- I used to display a wipe off board with students’ numbers on it, and when they turned in the assignment, they erased their number from the board. I could easily see that students #3, 18, and 21 still needed to turn in X assignment.
- Another idea is to keep a clipboard, with a list of who’s missing what. Teach students a new procedure for turning in the work and checking off or crossing out their name. This will take the burden off the teacher and put the responsibility back on the students.
- Setting up these systems takes time initially, but will really in help with student accountability AND clearing your mental head space so you don’t have to remember and track everything.

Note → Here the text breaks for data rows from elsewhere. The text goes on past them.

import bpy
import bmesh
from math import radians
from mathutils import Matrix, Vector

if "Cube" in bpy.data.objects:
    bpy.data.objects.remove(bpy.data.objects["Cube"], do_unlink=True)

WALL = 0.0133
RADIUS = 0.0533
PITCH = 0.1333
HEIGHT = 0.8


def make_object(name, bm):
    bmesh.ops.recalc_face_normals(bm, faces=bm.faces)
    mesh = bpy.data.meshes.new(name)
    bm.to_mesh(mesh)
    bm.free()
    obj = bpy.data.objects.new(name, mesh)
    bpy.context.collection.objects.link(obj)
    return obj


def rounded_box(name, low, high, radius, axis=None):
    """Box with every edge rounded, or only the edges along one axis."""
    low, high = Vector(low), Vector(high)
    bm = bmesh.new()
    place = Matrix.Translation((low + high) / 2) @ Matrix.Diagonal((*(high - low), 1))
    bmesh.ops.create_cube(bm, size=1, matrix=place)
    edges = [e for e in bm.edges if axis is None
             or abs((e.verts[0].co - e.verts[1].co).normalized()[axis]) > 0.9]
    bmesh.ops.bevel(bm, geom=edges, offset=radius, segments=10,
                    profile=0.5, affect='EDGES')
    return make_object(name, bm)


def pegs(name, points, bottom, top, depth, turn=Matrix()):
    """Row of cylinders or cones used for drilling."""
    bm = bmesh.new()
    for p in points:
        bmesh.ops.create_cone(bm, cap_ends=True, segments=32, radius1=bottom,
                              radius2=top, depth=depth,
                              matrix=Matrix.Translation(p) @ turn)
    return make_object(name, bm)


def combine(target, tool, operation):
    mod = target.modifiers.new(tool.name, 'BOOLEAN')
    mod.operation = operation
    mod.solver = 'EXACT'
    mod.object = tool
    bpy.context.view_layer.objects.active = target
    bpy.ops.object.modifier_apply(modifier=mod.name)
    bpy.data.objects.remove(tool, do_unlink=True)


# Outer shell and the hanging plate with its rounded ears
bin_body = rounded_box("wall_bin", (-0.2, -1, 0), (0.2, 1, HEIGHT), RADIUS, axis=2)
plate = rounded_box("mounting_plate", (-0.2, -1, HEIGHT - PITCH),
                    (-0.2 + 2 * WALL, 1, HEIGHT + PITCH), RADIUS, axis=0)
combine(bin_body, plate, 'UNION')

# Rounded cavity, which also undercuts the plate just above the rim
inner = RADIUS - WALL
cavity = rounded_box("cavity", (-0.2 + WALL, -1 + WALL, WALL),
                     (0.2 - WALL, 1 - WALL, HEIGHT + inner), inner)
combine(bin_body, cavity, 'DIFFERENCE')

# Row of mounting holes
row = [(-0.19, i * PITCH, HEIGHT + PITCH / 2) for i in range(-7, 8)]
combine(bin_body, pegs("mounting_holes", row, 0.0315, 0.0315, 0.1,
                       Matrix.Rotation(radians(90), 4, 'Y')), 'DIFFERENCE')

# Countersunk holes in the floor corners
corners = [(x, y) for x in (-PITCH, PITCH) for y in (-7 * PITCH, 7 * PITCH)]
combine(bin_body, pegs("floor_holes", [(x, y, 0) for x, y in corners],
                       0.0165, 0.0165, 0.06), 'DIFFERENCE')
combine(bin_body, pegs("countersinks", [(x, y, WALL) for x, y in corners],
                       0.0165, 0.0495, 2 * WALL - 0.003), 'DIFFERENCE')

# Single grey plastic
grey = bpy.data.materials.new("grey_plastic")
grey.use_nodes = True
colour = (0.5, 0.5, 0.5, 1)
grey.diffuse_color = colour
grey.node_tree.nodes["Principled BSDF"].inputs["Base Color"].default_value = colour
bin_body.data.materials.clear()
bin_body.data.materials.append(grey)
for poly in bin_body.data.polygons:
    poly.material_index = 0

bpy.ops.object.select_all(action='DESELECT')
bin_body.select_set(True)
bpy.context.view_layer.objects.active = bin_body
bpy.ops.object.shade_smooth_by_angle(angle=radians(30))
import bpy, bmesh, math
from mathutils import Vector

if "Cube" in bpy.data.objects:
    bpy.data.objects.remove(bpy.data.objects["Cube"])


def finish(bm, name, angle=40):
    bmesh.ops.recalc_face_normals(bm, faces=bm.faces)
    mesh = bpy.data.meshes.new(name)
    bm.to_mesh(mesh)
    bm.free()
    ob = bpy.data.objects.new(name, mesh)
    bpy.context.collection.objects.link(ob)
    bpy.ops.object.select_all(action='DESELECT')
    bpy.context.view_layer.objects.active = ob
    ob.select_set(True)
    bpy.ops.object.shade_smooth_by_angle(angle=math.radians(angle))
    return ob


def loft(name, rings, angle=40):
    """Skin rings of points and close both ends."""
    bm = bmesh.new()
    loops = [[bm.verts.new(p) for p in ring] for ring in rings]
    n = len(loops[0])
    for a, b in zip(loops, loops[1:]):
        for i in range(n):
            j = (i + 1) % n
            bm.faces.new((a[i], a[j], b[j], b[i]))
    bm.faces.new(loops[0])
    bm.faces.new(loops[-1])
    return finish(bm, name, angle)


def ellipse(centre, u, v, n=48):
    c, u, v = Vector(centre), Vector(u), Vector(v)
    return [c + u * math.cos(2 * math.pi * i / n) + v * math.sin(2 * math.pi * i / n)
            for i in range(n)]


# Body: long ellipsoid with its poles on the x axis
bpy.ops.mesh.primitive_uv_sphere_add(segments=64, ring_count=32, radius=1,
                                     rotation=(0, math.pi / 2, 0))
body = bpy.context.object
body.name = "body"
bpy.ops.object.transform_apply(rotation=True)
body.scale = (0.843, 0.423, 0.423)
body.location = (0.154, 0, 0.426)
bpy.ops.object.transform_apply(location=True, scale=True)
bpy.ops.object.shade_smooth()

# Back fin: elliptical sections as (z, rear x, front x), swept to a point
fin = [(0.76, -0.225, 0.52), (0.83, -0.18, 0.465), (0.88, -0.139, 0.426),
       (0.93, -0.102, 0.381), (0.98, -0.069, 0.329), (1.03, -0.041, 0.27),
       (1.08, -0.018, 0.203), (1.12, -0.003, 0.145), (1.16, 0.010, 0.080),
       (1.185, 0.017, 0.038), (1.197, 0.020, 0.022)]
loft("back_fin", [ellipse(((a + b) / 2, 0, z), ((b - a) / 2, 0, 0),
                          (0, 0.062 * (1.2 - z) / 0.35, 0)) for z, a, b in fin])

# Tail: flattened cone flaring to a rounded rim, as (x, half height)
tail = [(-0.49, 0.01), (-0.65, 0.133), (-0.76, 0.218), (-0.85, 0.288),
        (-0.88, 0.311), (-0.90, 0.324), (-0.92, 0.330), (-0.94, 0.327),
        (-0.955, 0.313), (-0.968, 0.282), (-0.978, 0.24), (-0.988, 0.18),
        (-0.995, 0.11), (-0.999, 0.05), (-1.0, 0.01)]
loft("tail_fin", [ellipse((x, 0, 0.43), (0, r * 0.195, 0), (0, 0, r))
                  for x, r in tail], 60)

I’ve got a plan now! I’m going to focus on learning when to say no and deciding what I can cut out of my already busy life that’s in OUR best interests–mine and my students–instead of trying so hard to make everyone happy.
This podcast episode is sponsored by TheTeacherToolkit.com, a free website with over 60 teaching tools designed to help make your instruction engaging and meaningful. For each strategy, you’ll find step-by-step instructions, editable templates, and even video footage from real classrooms to show you the strategy in action. To check out these free tools and the growing collection of affordable online courses, visit TheTeacherToolkit.com.